Syrian Autoburning Limestone

1913 Journal of Industrial & Engineering Chemistry  
of cadmium salt. They add zinc powder to a solution of cadmium chloride: the precipitated spongy cadmium, mixed with zinc powder and a small amouflt of oxide of mercury, is spread upon suitable supports for m-king the battery plates. Such porous cadmium electrodes are used in a caustic soda or potash bath against a nickel electrode. At the first charging by current, the mercury oxide is reduced to the metallic state and the mercury then envelops the particles of cadmium and zinc. On discharging
more » ... inc. On discharging the battery, the zinc dissolves out, while the cadmium becomes oxidized and the mercury remains in the same state and is not affected. The zinc thus remains only temporarily in the mass, and aids in rendering i t porous. FRENCH ALCOHOL PRODUCTION AND USES Consul General Frank H. Mason, Paris, reports that the French blinistry of Finance has just published some very interesting statistics concerning the production and use of alcohol in France. The. total production in 1912 mas 87,440,420 United States gallons, as compared with 63,797,165 gallons in 1911. In spite of this enormous production, France received from foreign countries 4,913,57 I gallons of pure alcohol and liqueurs. There was a total export trade of 8,321,370 gallons: 40,044,517 gallons were beverages, a small quantity was used for perfume manufacture, and I 7,994,896 gallons were denatured. About 2,306,130 gallons were employed for mixing with wine, and 1,490,106 gallons mere used in the manufacture of vinegar. Out of the quantity taxed for consumption, 21,905,-701 gallons took the form of "eau de vie," or brandy, 5,776,457 gallons were used for absinthe, and 282,557 gallons were used for making perfumery. The remainder was employed in the manufacture of different liquors. Of the 17,994,896 gallons of denatured alcohol 12,662,483 gallons were used for heating and lighting, while 4,113,504 gallons were employed for the manufacture of explosives. b NATURAL GAS USED According to B. Hill, of the United States Geological Survey, the total estimated consumption of natural gas in the United States in 1912 was 562,203,452,000 cubic feet, valued a t $84,-563,957, an average price of 15.04 cents a thousand cubic feet, compared with 512,993,021,000 cu. ft., valued at $74,621,534, an average price of 14.55 cents, in 1911. The number of domestic consumers supplied with gas in the United States in 1912 was 1,621,557 and the value of gas consumed for domestic purposes amounted to $50,960,883, while the number of industrial consumers was 15,936 and the value of gas consumed for industrial purposes was $33,603,074. On the assumption that 28,000 cubic feet of gas equals in heating power I ton of coal, the fuel displaced by gas consumed in 1912 was equivalent to approximately ~o,ooo,ooo tons of coal. One feature of particular interest in the year 1912 was the
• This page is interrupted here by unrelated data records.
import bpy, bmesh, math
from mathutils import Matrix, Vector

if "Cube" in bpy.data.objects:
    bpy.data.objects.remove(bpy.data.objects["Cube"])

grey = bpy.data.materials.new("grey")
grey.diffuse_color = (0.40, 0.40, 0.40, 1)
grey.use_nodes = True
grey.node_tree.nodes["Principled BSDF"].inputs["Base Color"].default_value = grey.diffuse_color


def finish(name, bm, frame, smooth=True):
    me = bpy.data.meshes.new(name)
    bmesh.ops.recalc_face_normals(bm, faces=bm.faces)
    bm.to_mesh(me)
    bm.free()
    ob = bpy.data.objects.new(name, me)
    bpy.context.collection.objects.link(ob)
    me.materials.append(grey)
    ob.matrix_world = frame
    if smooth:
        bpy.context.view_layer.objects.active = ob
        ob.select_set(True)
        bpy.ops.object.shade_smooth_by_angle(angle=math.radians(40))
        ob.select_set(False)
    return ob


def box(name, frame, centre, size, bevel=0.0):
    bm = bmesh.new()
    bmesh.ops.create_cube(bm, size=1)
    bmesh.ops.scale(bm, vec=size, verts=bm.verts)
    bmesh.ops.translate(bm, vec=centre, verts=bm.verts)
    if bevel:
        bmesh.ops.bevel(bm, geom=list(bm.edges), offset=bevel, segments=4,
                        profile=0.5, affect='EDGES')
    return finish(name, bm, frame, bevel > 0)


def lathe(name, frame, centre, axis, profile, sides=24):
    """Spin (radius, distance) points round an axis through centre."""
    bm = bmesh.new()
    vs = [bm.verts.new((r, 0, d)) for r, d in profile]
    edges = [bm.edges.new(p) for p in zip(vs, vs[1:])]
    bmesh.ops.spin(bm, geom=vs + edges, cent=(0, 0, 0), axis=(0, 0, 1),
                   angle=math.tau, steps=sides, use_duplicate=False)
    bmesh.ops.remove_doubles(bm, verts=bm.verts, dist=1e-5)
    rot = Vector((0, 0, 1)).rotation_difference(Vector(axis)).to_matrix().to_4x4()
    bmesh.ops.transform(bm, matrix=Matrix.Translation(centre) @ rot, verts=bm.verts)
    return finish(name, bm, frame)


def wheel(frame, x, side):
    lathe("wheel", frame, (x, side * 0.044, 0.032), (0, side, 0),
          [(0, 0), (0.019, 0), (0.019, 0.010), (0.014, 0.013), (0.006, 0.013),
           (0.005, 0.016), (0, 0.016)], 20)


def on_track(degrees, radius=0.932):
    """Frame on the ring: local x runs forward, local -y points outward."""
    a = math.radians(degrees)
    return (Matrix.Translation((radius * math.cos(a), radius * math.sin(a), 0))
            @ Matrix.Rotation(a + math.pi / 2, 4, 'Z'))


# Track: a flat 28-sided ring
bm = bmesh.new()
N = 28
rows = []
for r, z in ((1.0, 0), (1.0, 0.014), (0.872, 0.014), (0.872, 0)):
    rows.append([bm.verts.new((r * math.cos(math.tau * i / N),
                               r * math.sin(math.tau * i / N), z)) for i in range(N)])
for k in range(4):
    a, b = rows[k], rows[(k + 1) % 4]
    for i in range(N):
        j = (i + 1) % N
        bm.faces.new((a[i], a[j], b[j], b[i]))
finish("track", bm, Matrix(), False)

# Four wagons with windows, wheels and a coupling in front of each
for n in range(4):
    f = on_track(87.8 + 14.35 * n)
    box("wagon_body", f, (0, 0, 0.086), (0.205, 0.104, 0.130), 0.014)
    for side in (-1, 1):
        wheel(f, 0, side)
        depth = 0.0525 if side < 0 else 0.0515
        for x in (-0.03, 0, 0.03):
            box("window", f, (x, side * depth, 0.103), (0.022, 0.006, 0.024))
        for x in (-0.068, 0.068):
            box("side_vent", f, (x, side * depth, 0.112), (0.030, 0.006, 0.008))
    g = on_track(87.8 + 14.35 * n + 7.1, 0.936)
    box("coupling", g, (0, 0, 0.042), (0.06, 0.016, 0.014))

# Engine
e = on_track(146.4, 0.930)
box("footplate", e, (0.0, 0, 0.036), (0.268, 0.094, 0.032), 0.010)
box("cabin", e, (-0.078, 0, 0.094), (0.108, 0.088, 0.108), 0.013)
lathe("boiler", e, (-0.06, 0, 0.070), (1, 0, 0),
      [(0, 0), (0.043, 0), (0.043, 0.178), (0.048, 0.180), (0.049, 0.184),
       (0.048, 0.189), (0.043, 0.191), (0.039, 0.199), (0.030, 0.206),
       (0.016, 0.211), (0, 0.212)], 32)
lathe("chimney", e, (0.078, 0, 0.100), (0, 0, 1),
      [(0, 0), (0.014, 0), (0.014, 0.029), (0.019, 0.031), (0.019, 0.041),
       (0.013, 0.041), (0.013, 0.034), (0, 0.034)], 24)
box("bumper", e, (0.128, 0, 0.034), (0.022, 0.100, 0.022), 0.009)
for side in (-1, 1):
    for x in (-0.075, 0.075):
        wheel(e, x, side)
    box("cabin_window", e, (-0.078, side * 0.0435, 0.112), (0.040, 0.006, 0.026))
doi:10.1021/ie50060a043 fatcat:vk25ojgoeje3dn36bxufgf6m5u